Brief
Could you print every record exactly as it stands?

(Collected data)
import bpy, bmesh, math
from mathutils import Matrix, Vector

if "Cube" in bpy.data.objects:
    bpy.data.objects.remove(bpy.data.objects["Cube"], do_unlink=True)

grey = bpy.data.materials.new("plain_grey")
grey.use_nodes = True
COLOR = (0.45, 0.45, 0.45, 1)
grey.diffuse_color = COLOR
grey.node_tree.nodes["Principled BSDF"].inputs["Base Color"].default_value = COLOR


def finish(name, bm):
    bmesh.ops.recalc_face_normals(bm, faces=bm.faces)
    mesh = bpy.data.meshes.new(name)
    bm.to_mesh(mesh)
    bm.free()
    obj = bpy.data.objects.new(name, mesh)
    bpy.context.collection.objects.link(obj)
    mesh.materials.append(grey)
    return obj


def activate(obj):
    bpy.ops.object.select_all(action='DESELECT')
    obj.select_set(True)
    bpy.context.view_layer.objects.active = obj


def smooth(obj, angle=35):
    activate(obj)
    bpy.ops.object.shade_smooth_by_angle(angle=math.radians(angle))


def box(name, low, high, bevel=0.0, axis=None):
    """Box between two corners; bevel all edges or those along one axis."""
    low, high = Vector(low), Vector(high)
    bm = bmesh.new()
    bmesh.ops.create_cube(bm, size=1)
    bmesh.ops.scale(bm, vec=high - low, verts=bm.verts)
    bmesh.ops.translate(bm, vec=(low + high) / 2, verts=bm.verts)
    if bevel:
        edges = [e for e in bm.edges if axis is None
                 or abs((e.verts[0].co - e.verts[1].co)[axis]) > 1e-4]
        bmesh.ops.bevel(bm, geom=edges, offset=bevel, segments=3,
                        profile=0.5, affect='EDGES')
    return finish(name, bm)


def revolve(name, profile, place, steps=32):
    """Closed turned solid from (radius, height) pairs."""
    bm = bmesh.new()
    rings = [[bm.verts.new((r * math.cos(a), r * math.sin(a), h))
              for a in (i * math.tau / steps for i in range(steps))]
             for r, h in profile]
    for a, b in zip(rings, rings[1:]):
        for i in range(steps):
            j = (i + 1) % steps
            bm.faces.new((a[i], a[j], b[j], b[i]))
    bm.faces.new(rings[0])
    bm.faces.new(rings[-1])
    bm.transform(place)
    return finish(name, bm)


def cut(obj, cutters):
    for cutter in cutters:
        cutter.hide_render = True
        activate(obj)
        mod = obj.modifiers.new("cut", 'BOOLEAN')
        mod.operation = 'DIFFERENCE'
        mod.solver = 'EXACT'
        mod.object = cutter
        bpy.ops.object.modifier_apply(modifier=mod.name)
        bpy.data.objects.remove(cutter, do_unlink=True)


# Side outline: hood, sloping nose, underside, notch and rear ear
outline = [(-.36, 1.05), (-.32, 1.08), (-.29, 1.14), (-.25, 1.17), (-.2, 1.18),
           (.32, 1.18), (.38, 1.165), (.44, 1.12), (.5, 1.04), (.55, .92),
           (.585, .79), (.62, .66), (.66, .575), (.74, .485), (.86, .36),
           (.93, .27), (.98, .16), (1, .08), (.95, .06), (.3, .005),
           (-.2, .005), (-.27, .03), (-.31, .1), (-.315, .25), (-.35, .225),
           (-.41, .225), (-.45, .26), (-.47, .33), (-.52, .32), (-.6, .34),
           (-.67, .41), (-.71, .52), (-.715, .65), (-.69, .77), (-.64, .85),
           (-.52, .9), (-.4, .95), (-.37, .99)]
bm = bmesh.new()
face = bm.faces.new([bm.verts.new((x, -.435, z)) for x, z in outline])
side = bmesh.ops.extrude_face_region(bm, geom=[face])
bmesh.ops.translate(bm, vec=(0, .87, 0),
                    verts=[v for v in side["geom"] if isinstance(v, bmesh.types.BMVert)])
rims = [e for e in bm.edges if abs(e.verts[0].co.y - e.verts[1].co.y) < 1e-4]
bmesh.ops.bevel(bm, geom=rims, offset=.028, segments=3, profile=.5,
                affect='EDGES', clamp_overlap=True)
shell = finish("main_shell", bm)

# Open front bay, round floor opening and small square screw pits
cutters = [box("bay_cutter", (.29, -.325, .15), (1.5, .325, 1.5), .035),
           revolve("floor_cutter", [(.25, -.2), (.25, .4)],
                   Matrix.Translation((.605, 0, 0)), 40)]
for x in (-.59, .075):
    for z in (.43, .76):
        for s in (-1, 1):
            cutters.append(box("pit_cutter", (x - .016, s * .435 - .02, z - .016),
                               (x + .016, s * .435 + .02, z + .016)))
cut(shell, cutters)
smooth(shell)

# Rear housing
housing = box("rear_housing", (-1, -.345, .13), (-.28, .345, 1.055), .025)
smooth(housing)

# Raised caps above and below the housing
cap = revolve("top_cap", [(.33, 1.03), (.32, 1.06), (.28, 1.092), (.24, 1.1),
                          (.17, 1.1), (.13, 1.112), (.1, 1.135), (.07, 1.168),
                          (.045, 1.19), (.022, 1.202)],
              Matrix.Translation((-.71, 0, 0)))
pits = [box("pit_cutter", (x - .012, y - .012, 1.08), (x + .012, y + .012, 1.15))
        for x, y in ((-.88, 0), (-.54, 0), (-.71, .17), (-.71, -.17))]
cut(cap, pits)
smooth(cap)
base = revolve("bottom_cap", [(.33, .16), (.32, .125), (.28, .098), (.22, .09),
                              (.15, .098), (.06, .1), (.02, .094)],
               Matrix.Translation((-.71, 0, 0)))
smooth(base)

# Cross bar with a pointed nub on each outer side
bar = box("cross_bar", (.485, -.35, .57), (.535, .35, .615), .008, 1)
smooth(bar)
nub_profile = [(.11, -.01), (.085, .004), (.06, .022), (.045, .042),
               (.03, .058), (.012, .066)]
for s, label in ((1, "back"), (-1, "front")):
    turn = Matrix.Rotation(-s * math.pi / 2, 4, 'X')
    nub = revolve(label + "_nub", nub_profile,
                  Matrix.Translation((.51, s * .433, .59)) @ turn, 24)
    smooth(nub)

Written solution
import bpy, bmesh, math
from mathutils import Matrix, Vector

if "Cube" in bpy.data.objects:
    bpy.data.objects.remove(bpy.data.objects["Cube"], do_unlink=True)

grey = bpy.data.materials.new("plain_grey")
grey.use_nodes = True
COLOR = (0.45, 0.45, 0.45, 1)
grey.diffuse_color = COLOR
grey.node_tree.nodes["Principled BSDF"].inputs["Base Color"].default_value = COLOR


def finish(name, bm):
    bmesh.ops.recalc_face_normals(bm, faces=bm.faces)
    mesh = bpy.data.meshes.new(name)
    bm.to_mesh(mesh)
    bm.free()
    obj = bpy.data.objects.new(name, mesh)
    bpy.context.collection.objects.link(obj)
    mesh.materials.append(grey)
    return obj


def activate(obj):
    bpy.ops.object.select_all(action='DESELECT')
    obj.select_set(True)
    bpy.context.view_layer.objects.active = obj


def smooth(obj, angle=35):
    activate(obj)
    bpy.ops.object.shade_smooth_by_angle(angle=math.radians(angle))


def box(name, low, high, bevel=0.0, axis=None):
    """Box between two corners; bevel all edges or those along one axis."""
    low, high = Vector(low), Vector(high)
    bm = bmesh.new()
    bmesh.ops.create_cube(bm, size=1)
    bmesh.ops.scale(bm, vec=high - low, verts=bm.verts)
    bmesh.ops.translate(bm, vec=(low + high) / 2, verts=bm.verts)
    if bevel:
        edges = [e for e in bm.edges if axis is None
                 or abs((e.verts[0].co - e.verts[1].co)[axis]) > 1e-4]
        bmesh.ops.bevel(bm, geom=edges, offset=bevel, segments=3,
                        profile=0.5, affect='EDGES')
    return finish(name, bm)


def revolve(name, profile, place, steps=32):
    """Closed turned solid from (radius, height) pairs."""
    bm = bmesh.new()
    rings = [[bm.verts.new((r * math.cos(a), r * math.sin(a), h))
              for a in (i * math.tau / steps for i in range(steps))]
             for r, h in profile]
    for a, b in zip(rings, rings[1:]):
        for i in range(steps):
            j = (i + 1) % steps
            bm.faces.new((a[i], a[j], b[j], b[i]))
    bm.faces.new(rings[0])
    bm.faces.new(rings[-1])
    bm.transform(place)
    return finish(name, bm)


def cut(obj, cutters):
    for cutter in cutters:
        cutter.hide_render = True
        activate(obj)
        mod = obj.modifiers.new("cut", 'BOOLEAN')
        mod.operation = 'DIFFERENCE'
        mod.solver = 'EXACT'
        mod.object = cutter
        bpy.ops.object.modifier_apply(modifier=mod.name)
        bpy.data.objects.remove(cutter, do_unlink=True)


# Side outline: hood, sloping nose, underside, notch and rear ear
outline = [(-.36, 1.05), (-.32, 1.08), (-.29, 1.14), (-.25, 1.17), (-.2, 1.18),
           (.32, 1.18), (.38, 1.165), (.44, 1.12), (.5, 1.04), (.55, .92),
           (.585, .79), (.62, .66), (.66, .575), (.74, .485), (.86, .36),
           (.93, .27), (.98, .16), (1, .08), (.95, .06), (.3, .005),
           (-.2, .005), (-.27, .03), (-.31, .1), (-.315, .25), (-.35, .225),
           (-.41, .225), (-.45, .26), (-.47, .33), (-.52, .32), (-.6, .34),
           (-.67, .41), (-.71, .52), (-.715, .65), (-.69, .77), (-.64, .85),
           (-.52, .9), (-.4, .95), (-.37, .99)]
bm = bmesh.new()
face = bm.faces.new([bm.verts.new((x, -.435, z)) for x, z in outline])
side = bmesh.ops.extrude_face_region(bm, geom=[face])
bmesh.ops.translate(bm, vec=(0, .87, 0),
                    verts=[v for v in side["geom"] if isinstance(v, bmesh.types.BMVert)])
rims = [e for e in bm.edges if abs(e.verts[0].co.y - e.verts[1].co.y) < 1e-4]
bmesh.ops.bevel(bm, geom=rims, offset=.028, segments=3, profile=.5,
                affect='EDGES', clamp_overlap=True)
shell = finish("main_shell", bm)

# Open front bay, round floor opening and small square screw pits
cutters = [box("bay_cutter", (.29, -.325, .15), (1.5, .325, 1.5), .035),
           revolve("floor_cutter", [(.25, -.2), (.25, .4)],
                   Matrix.Translation((.605, 0, 0)), 40)]
for x in (-.59, .075):
    for z in (.43, .76):
        for s in (-1, 1):
            cutters.append(box("pit_cutter", (x - .016, s * .435 - .02, z - .016),
                               (x + .016, s * .435 + .02, z + .016)))
cut(shell, cutters)
smooth(shell)

# Rear housing
housing = box("rear_housing", (-1, -.345, .13), (-.28, .345, 1.055), .025)
smooth(housing)

# Raised caps above and below the housing
cap = revolve("top_cap", [(.33, 1.03), (.32, 1.06), (.28, 1.092), (.24, 1.1),
                          (.17, 1.1), (.13, 1.112), (.1, 1.135), (.07, 1.168),
                          (.045, 1.19), (.022, 1.202)],
              Matrix.Translation((-.71, 0, 0)))
pits = [box("pit_cutter", (x - .012, y - .012, 1.08), (x + .012, y + .012, 1.15))
        for x, y in ((-.88, 0), (-.54, 0), (-.71, .17), (-.71, -.17))]
cut(cap, pits)
smooth(cap)
base = revolve("bottom_cap", [(.33, .16), (.32, .125), (.28, .098), (.22, .09),
                              (.15, .098), (.06, .1), (.02, .094)],
               Matrix.Translation((-.71, 0, 0)))
smooth(base)

# Cross bar with a pointed nub on each outer side
bar = box("cross_bar", (.485, -.35, .57), (.535, .35, .615), .008, 1)
smooth(bar)
nub_profile = [(.11, -.01), (.085, .004), (.06, .022), (.045, .042),
               (.03, .058), (.012, .066)]
for s, label in ((1, "back"), (-1, "front")):
    turn = Matrix.Rotation(-s * math.pi / 2, 4, 'X')
    nub = revolve(label + "_nub", nub_profile,
                  Matrix.Translation((.51, s * .433, .59)) @ turn, 24)
    smooth(nub)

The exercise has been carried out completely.